- AFP. (2015). Global sports gambling worth ‘up to $3 trillion’. Retrieved from http://www.dailymail.co.uk/wires/afp/article-3040540/Global-sports-gambling-worth-3-trillion.html.
- Australian Communications and Media Authority (ACMA). (2015). Attachment B: Children’s television viewing—Analysis of audience data 2001–13. Retrieved from http://www.acma.gov.au/theACMA/Library/researchacma/Research-reports/childrens-television-viewing-research.
- Council of Australian Governments. (2011). Communique. Canberra: Australian Government. Retrieved from http://parlinfo.aph.gov.au/parlInfo/search/display/display.w3p;query=Id%3A%22media%2Fpressrel%2F2048116%22.
- Derevensky, J. L., & Gilbeau, L. (2015). Adolescent gambling: Twenty-five years of research. Canadian Journal of Addiction, 6(2), 4–12.Google Scholar
- Foley-Train, J. (2014). Sports betting: Commercial and integrity issues. Report prepared for the Association of British Bookmakers, European Gaming and Betting Association, European Sport Security Association and Remote Gambling Association. Retrieved from http://www.egba.eu/media/Sports-Betting-Report-FINAL.pdf.

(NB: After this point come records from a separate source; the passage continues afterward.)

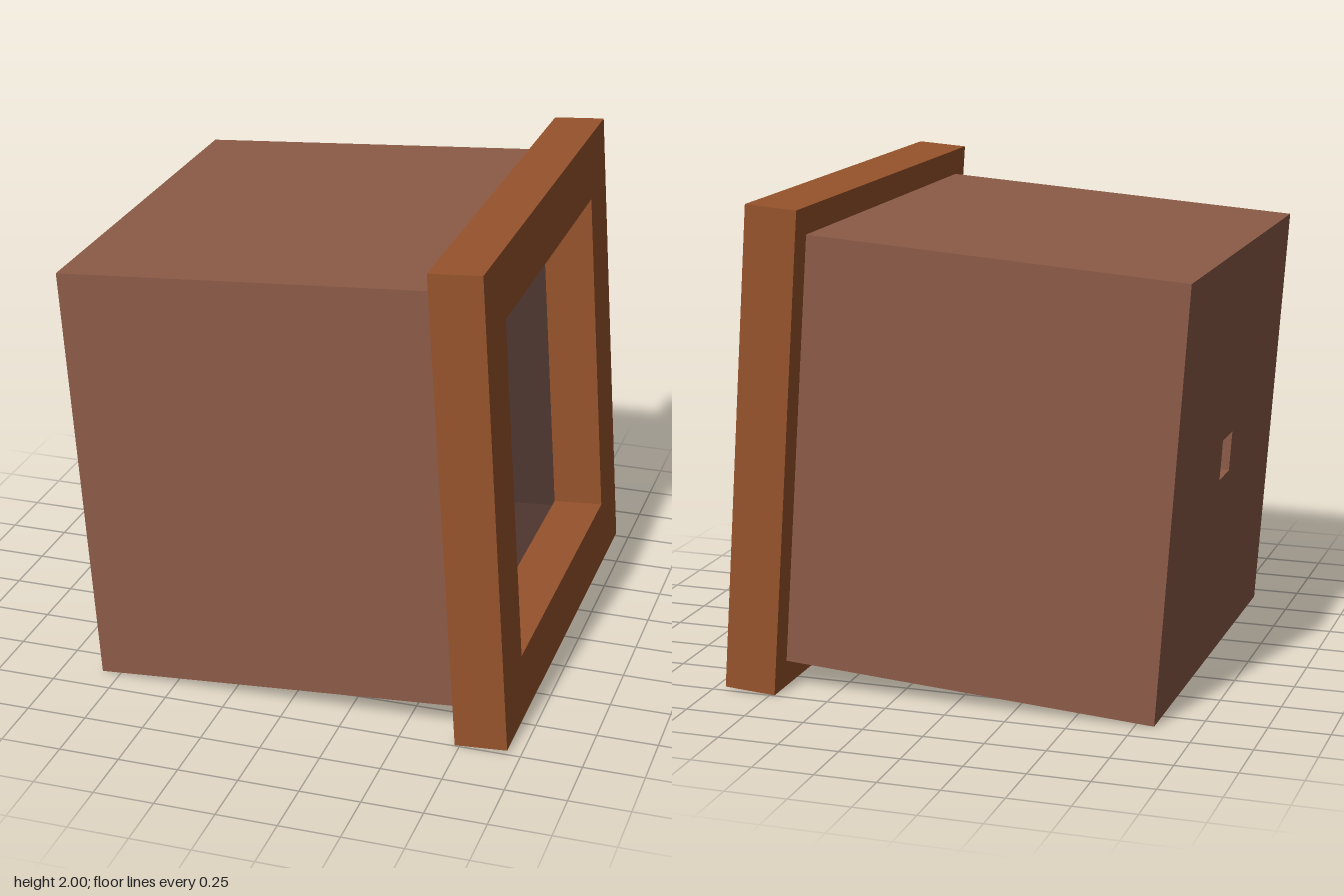
import * as THREE from 'three';

const bodyMat = new THREE.MeshStandardMaterial({ color: 0x8c5b47 });
bodyMat.name = 'body brown';
const frameMat = new THREE.MeshStandardMaterial({ color: 0x97532c });
frameMat.name = 'frame sienna';
const liningMat = new THREE.MeshStandardMaterial({ color: 0x4e362f });
liningMat.name = 'dark lining';

// Square path of a given half width
function square(path, h) {
  path.moveTo(-h, -h);
  path.lineTo(h, -h);
  path.lineTo(h, h);
  path.lineTo(-h, h);
  path.closePath();
  return path;
}

// Square ring running along x from x0 to x1
function ring(name, outer, inner, x0, x1, material) {
  const shape = square(new THREE.Shape(), outer);
  shape.holes.push(square(new THREE.Path(), inner));
  const geo = new THREE.ExtrudeGeometry(shape, { depth: x1 - x0, bevelEnabled: false });
  geo.rotateY(Math.PI / 2);
  geo.translate(x0, 0, 0);
  const mesh = new THREE.Mesh(geo, material);
  mesh.name = name;
  return mesh;
}

export function createModel() {
  const model = new THREE.Group();
  model.name = 'hollowBox';

  const back = -1.66, rim = -0.1075, wall = 0.117, skin = 0.004;
  const half = 0.883, hole = 0.084, inner = half - wall;

  const box = new THREE.Group();
  box.name = 'tiltedBox';
  box.add(
    // front frame, overlapping the box inside and out
    ring('frontFrame', 0.995, 0.72, rim, -rim, frameMat),
    // side walls and pierced back wall
    ring('sideWalls', half, inner, back + wall, rim, bodyMat),
    ring('backWall', half, hole, back, back + wall, bodyMat),
    // thin dark lining of the cavity
    ring('sideLining', inner, inner - skin, back + wall, rim, liningMat),
    ring('backLining', inner - skin, hole, back + wall, back + wall + skin, liningMat),
  );

  // the whole box leans back by four degrees
  box.rotation.z = THREE.MathUtils.degToRad(4);
  box.position.set(0.768, 1, 0);
  model.add(box);
  return model;
}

- Fricker, R. D., Jr. (2016). Sampling methods for online surveys. In N. G. Fielding, R. M. Lee, & G. Blank (Eds.), The SAGE handbook of online research methods (pp. 162–183). London: Sage.Google Scholar
- Friend, K. B., & Ladd, G. T. (2009). Youth gambling advertising: A review of the lessons learned from tobacco control. Drugs: Education, Prevention, and Policy, 16(4), 283–297.Google Scholar

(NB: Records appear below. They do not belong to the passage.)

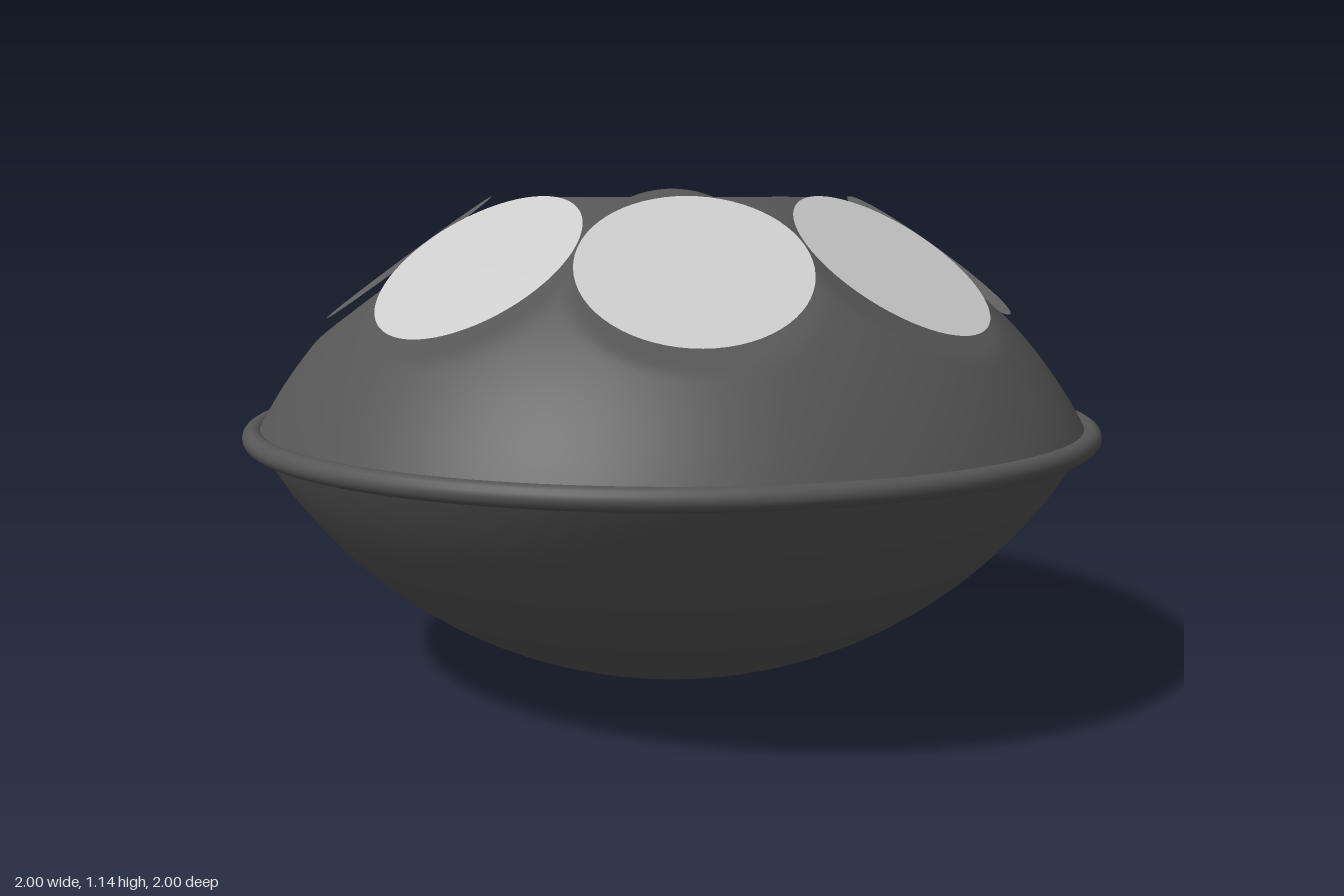
import * as THREE from 'three';
import { mergeVertices } from 'three/addons/utils/BufferGeometryUtils.js';

const R = 1.092;            // radius of both shell domes
const RIM_Y = 0.59;         // height of the seam
const RIM_R = 0.97;
const ARC = Math.asin(RIM_R / R);
const NOTES = 8;
const TILT = 0.63;          // lean of each note from straight up

// Outward direction of note i
function noteDirection(i) {
  const a = (i / NOTES) * Math.PI * 2;
  return new THREE.Vector3(Math.sin(a) * Math.sin(TILT), Math.cos(TILT), Math.cos(a) * Math.sin(TILT));
}

// Dome pressed flat under each note and at the crown
function upperShellGeometry() {
  const geo = new THREE.SphereGeometry(R, 192, 72, 0, Math.PI * 2, 0, ARC);
  const flats = [{ n: new THREE.Vector3(0, 1, 0), d: 1.037 }];
  for (let i = 0; i < NOTES; i++) flats.push({ n: noteDirection(i), d: 1.062 });
  const pos = geo.attributes.position;
  const v = new THREE.Vector3();
  for (let i = 0; i < pos.count; i++) {
    v.fromBufferAttribute(pos, i);
    for (const { n, d } of flats) {
      const h = v.dot(n);
      if (h > d) v.multiplyScalar(d / h);
    }
    pos.setXYZ(i, v.x, v.y, v.z);
  }
  geo.deleteAttribute('uv');
  geo.deleteAttribute('normal');
  const merged = mergeVertices(geo, 1e-5);
  merged.computeVertexNormals();
  return merged;
}

export function createModel() {
  const model = new THREE.Group();
  model.name = 'handpan';
  const dark = new THREE.MeshStandardMaterial({ color: 0x555555, side: THREE.DoubleSide });
  const grey = new THREE.MeshStandardMaterial({ color: 0xcccccc, side: THREE.DoubleSide });
  const add = (name, geo, mat, parent = model) => {
    const mesh = new THREE.Mesh(geo, mat);
    mesh.name = name;
    parent.add(mesh);
    return mesh;
  };

  // Shells
  const centreY = RIM_Y - R * Math.cos(ARC);
  add('upperShell', upperShellGeometry(), dark).position.y = centreY;
  add('lowerShell', new THREE.SphereGeometry(R, 128, 48, 0, Math.PI * 2, Math.PI - ARC, ARC), dark).position.y = R;

  // Rim bead around the seam
  const rim = add('rim', new THREE.TorusGeometry(0.976, 0.024, 16, 96), dark);
  rim.rotation.x = Math.PI / 2;
  rim.position.y = RIM_Y;

  // Low dome in the middle of the crown
  const bumpR = 0.26;
  const bump = add('centreDome', new THREE.SphereGeometry(bumpR, 48, 10, 0, Math.PI * 2, 0, Math.asin(0.1 / bumpR)), dark);
  bump.position.y = 1.145 - bumpR;

  // Ring of flat note discs floating just above the flats
  const notes = new THREE.Group();
  notes.name = 'notes';
  model.add(notes);
  const disc = new THREE.CircleGeometry(0.24, 64);
  for (let i = 0; i < NOTES; i++) {
    const a = (i / NOTES) * Math.PI * 2;
    const note = add('note' + (i + 1), disc, grey, notes);
    note.position.set(Math.sin(a) * 0.617, 0.986, Math.cos(a) * 0.617);
    note.quaternion.setFromUnitVectors(new THREE.Vector3(0, 0, 1), noteDirection(i));
  }
  return model;
}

- Gawronski, B., & De Houwer, J. (2014). Implicit measures in social and personality psychology. In H. T. Reis & C. M. Judd (Eds.), Handbook of research methods in social and personality psychology (2nd ed., pp. 283–310). New York: Cambridge University Press.Google Scholar
- Hayes, A. F. (2013). Introduction to mediation, moderation, and conditional process analysis: A regression-based approach. New York: Guilford.Google Scholar
- Higgins, E. T. (1996). Knowledge activation: Accessibility, applicability, and salience. In E. T. Higgins & A. Kruglanski (Eds.), Social psychology: Handbook of basic principles (pp. 133–168). New York: Guilford.Google Scholar
- Korn, D., Hurson, T., & Reynolds, J. (2005). Commercial gambling advertising: Possible impact on youth knowledge, attitudes, beliefs and behavioural intentions. Guelph: Ontario Problem Gambling Research Centre.Google Scholar
- McMullan, J. L., Miller, D. E., & Perrier, D. C. (2012). “I’ve seen them so much they are just there”: Exploring young people’s perceptions of gambling in advertising. International Journal of Mental Health and Addiction, 10(6), 829–848. https://doi.org/10.1007/s11469-012-9379-0.CrossRefGoogle Scholar
- Milner, L., Hing, N., Vitartas, P., & Lamont, M. (2013). Embedded gambling promotion in Australian football broadcasts: An exploratory study. Communication, Politics & Culture, 46(2), 177–198.Google Scholar
- Parliamentary Joint Select Committee on Gambling Reform. (2013). Fifth report: The advertising and promotion of gambling services in sport. Canberra: Australian Government. Retrieved from http://www.aph.gov.au/~/media/wopapub/senate/committee/gamblingreform_ctte/completed_inquires/2010-13/gambling_sport/report/report.ashx.
- Sauer, R. D. (1998). The economics of wagering markets. Journal of Economic Literature, 36(4), 2021–2064.Google Scholar
- Saxon, J. (2017). Why your customers’ attention is the scarcest resource in 2017. Retrieved from https://www.ama.org/partners/content/Pages/why-customers-attention-scarcest-resources-2017.aspx.
- Solomon, M. R., Russell-Bennett, R., & Previte, J. (2013). Consumer behaviour: Buying, having, being. Frenchs Forest: Pearson Australia.Google Scholar
- Sproston, K., Hanley, C., Brook, K., Hing, N., & Gainsbury, S. (2015). Marketing of sports betting and racing. Melbourne: Gambling Research Australia.Google Scholar
- Wyer, R. S. (2008). The role of knowledge accessibility in cognition and behavior: Implications for consumer information processing. In C. P. Haugtvedt, P. M. Herr, & F. R. Kardes (Eds.), Handbook of consumer psychology (pp. 31–76). New York: Psychology Press.Google Scholar